"The overall goal of these experiments is to find ways to improve overall care and make services more cost effective. In any system this complex, there are always going to be tradeoffs, so monitoring results closely to minimize any issues will be critical," Grabowski said.

Explore further: New health-care payment system slows spending while improving patient care

More information: "Medicare Postacute Care Payment Reforms Have Potential To Improve Efficiency Of Care, But May Need Changes To Cut Costs" by Grabowski et al. Health Affairs, Sept. 4, 2012

Related Stories

New health-care payment system slows spending while improving patient care

July 16, 2011
In a new study with implications for state and federal efforts to reform payments to doctors and hospitals to encourage greater coordination of care, Harvard Medical School researchers found that a global payment system underway ...

The Affordable Care Act could have negative consequences for elderly recipients

June 22, 2012
Three provisions of the Affordable Care Act (ACA) intended to enhance care transitions and prevent avoidable outcomes for the Medicare population are found to have inadequately addressed the needs of older, vulnerable recipients ...

Study examines federal government payments to separate managed care programs for same patients

June 26, 2012
An analysis that included 1.2 million veterans enrolled in the Veterans Affairs health care system and Medicare Advantage plan finds that the federal government spends a substantial and increasing amount of potentially duplicative ...

Hospital at Home program improves patient outcomes while lowering health care costs

June 4, 2012
Using a Johns Hopkins-developed program that allows medical professionals to provide acute hospital-level care within a patient's home, a New Mexico health system was able to reduce costs by roughly 20 percent and provide ...

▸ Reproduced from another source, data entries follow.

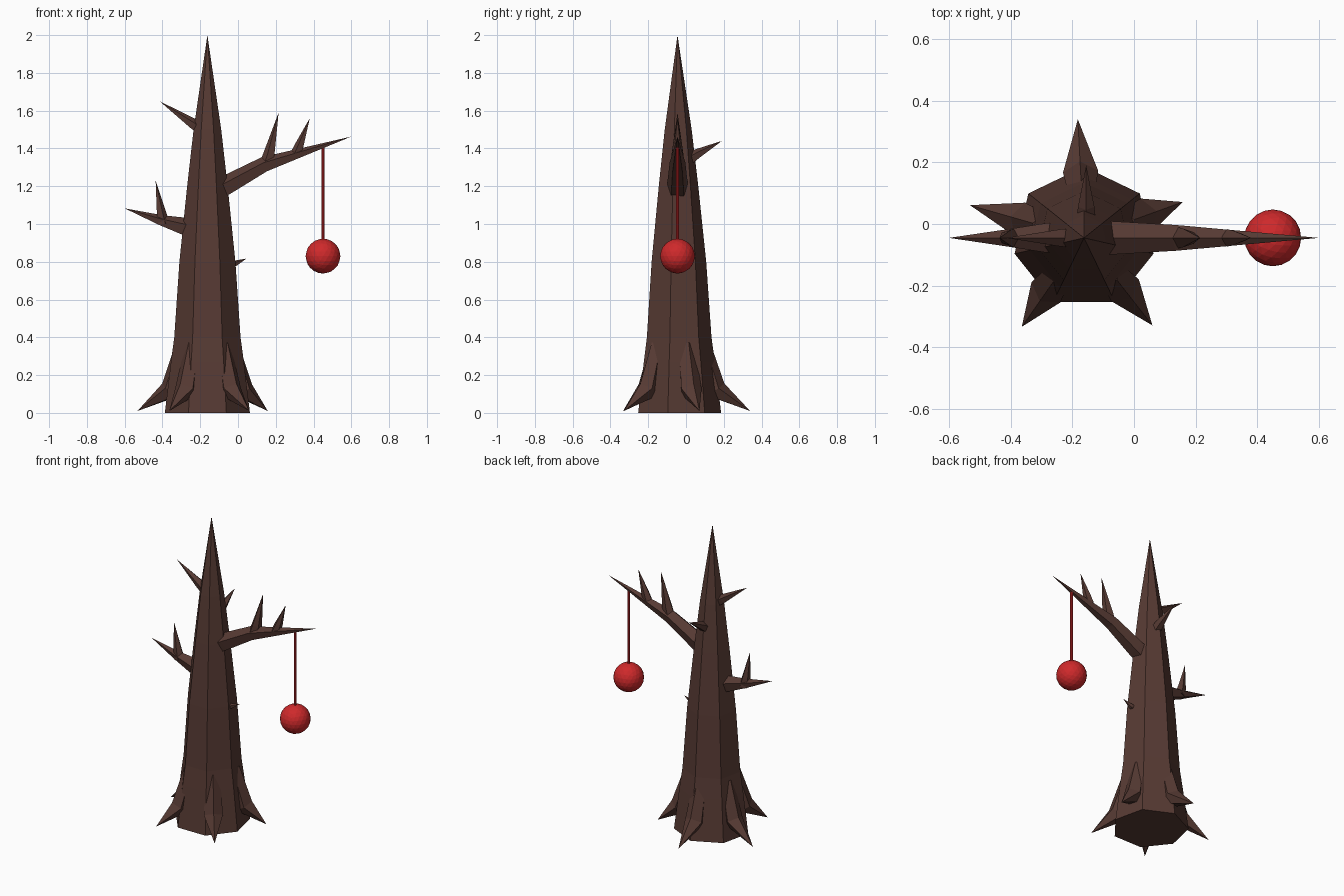
import bpy, bmesh, math
from mathutils import Vector

if "Cube" in bpy.data.objects:
    bpy.data.objects.remove(bpy.data.objects["Cube"])

CX, CY = -0.162, -0.045   # trunk axis


def material(name, rgb):
    m = bpy.data.materials.new(name)
    m.diffuse_color = (*rgb, 1)
    m.use_nodes = True
    m.node_tree.nodes["Principled BSDF"].inputs["Base Color"].default_value = m.diffuse_color
    return m


bark = material("dark bark brown", (0.093, 0.042, 0.033))
red = material("bright red", (0.62, 0.022, 0.024))


def finish(name, bm, mat):
    bmesh.ops.recalc_face_normals(bm, faces=bm.faces[:])
    me = bpy.data.meshes.new(name)
    bm.to_mesh(me)
    bm.free()
    me.materials.append(mat)
    ob = bpy.data.objects.new(name, me)
    bpy.context.collection.objects.link(ob)
    return ob


def spike(name, points, radii, sides, mat=bark, side_hint=(0, 1, 0), tip=True):
    """Tapered faceted tube along points; the last point is a sharp tip.
    A corner of each section points along the upper side of the path."""
    bm = bmesh.new()
    pts = [Vector(p) for p in points]
    rings = []
    for i, r in enumerate(radii):
        a, b = pts[max(i - 1, 0)], pts[min(i + 1, len(pts) - 1)]
        d = (b - a).normalized()
        s = Vector(side_hint)
        s = (s - d * s.dot(d)).normalized()
        u = s.cross(d)
        if u.z < 0:
            u = -u
        rings.append([bm.verts.new(pts[i] + r * (u * math.cos(t) + s * math.sin(t)))
                      for t in (2 * math.pi * k / sides for k in range(sides))])
    for lo, hi in zip(rings, rings[1:]):
        for k in range(sides):
            j = (k + 1) % sides
            bm.faces.new((lo[k], lo[j], hi[j], hi[k]))
    bm.faces.new(rings[0])
    if tip:
        top = bm.verts.new(pts[-1])
        for k in range(sides):
            bm.faces.new((rings[-1][k], rings[-1][(k + 1) % sides], top))
    else:
        bm.faces.new(rings[-1])
    return finish(name, bm, mat)


# Trunk: seven-sided, corner towards the back, flat side at the front
profile = [(0.0, 0.231), (0.27, 0.198), (0.40, 0.180), (0.80, 0.152),
           (1.20, 0.110), (1.50, 0.075)]
bm = bmesh.new()
rings = [[bm.verts.new((CX + r * math.sin(2 * math.pi * k / 7),
                        CY + r * math.cos(2 * math.pi * k / 7), z)) for k in range(7)]
         for z, r in profile]
for lo, hi in zip(rings, rings[1:]):
    for k in range(7):
        j = (k + 1) % 7
        bm.faces.new((lo[k], lo[j], hi[j], hi[k]))
apex = bm.verts.new((CX, CY, 2.0))
for k in range(7):
    bm.faces.new((rings[-1][k], rings[-1][(k + 1) % 7], apex))
bm.faces.new(rings[0])
finish("trunk", bm, bark)

# Roots: bent spikes flaring out around the base
for i, (deg, reach) in enumerate([(20, 0.34), (93, 0.385), (164, 0.385),
                                  (235, 0.352), (308, 0.36)]):
    c, s = math.cos(math.radians(deg)), math.sin(math.radians(deg))
    path = [(CX + r * c, CY + r * s, z) for r, z in
            ((0.13, 0.36), (0.20, 0.12), (reach, 0.01))]
    spike(f"root_{i + 1}", path, (0.045, 0.06), 5, side_hint=(-s, c, 0))

# Branches: (name, path in x and z, radii)
for name, path, radii in [
    ("main_branch", [(-0.12, 1.17), (-0.05, 1.207), (0.14, 1.312), (0.60, 1.463)],
     (0.06, 0.056, 0.044)),
    ("main_branch_twig_inner", [(0.155, 1.33), (0.168, 1.375), (0.215, 1.59)], (0.036, 0.032)),
    ("main_branch_twig_outer", [(0.31, 1.375), (0.328, 1.42), (0.38, 1.56)], (0.03, 0.025)),
    ("left_branch", [(-0.22, 0.965), (-0.29, 0.985), (-0.41, 1.018), (-0.60, 1.083)],
     (0.056, 0.05, 0.03)),
    ("left_branch_twig", [(-0.395, 1.0), (-0.408, 1.06), (-0.436, 1.23)], (0.034, 0.027)),
    ("upper_left_twig", [(-0.18, 1.49), (-0.24, 1.53), (-0.415, 1.65)], (0.034, 0.03)),
    ("right_thorn", [(-0.06, 0.775), (-0.015, 0.79), (0.045, 0.817)], (0.02, 0.017)),
]:
    spike(name, [(x, CY, z) for x, z in path], radii, 5)

# Twig on the back of the trunk
spike("back_twig", [(-0.155, 0.0, 1.33), (-0.155, 0.06, 1.37), (-0.155, 0.19, 1.44)],
      (0.035, 0.028), 5, side_hint=(1, 0, 0))

# Hanging ornament: string and ball
spike("ornament_string", [(0.45, CY, 0.90), (0.45, CY, 1.41)], (0.008, 0.008), 8, red, tip=False)
bm = bmesh.new()
bmesh.ops.create_icosphere(bm, subdivisions=3, radius=0.092)
bmesh.ops.translate(bm, verts=bm.verts[:], vec=(0.45, CY, 0.83))
finish("ornament_ball", bm, red)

Internists say physician-led quality initiatives could be solution to Medicare payment problems

July 24, 2012
"Repeal of Medicare's Sustainable Growth Rate (SGR) is essential, but repeal by itself will not move Medicare to better ways to deliver care," David L. Bronson, MD, FACP, president of the American College of Physicians (ACP), ...

Recommended for you

When traveling on public transport, you may want to cover your ears

November 22, 2017
The noise levels commuters are exposed to while using public transport or while biking, could induce hearing loss if experienced repeatedly and over long periods of time, according to a study published in the open access ...

Different types of alcohol elicit different emotional responses

November 22, 2017
Different types of alcohol elicit different emotional responses, but spirits are most frequently associated with feelings of aggression, suggests research published in the online journal BMJ Open.

Air pollution linked to poorer quality sperm

November 22, 2017
Air pollution, particularly levels of fine particulate matter (PM2.5), is associated with poorer quality sperm, suggests research published online in Occupational & Environmental Medicine.

Sunrise and sunset guide daily activities of city-dwellers

November 21, 2017
Despite artificial lightning and social conventions, the dynamics of daylight still influence the daily activities of people living in modern, urban environments, according to new research published in PLOS Computational ...

Older men need more protein to maintain muscles

November 21, 2017
The amount of protein recommended by international guidelines is not sufficient to maintain muscle size and strength in older men, according to a new study.

Exercising and eating well are greater contributors to health than standing at work

November 21, 2017
By now you've probably heard the edict from the health community: Sitting is the new smoking. Perhaps you've converted to a standing desk, or maybe you have a reminder on your phone to get up once an hour and walk around ...

0 comments

Please sign in to add a comment. Registration is free, and takes less than a minute. Read more

Click here to reset your password.
Sign in to get notified via email when new comments are made.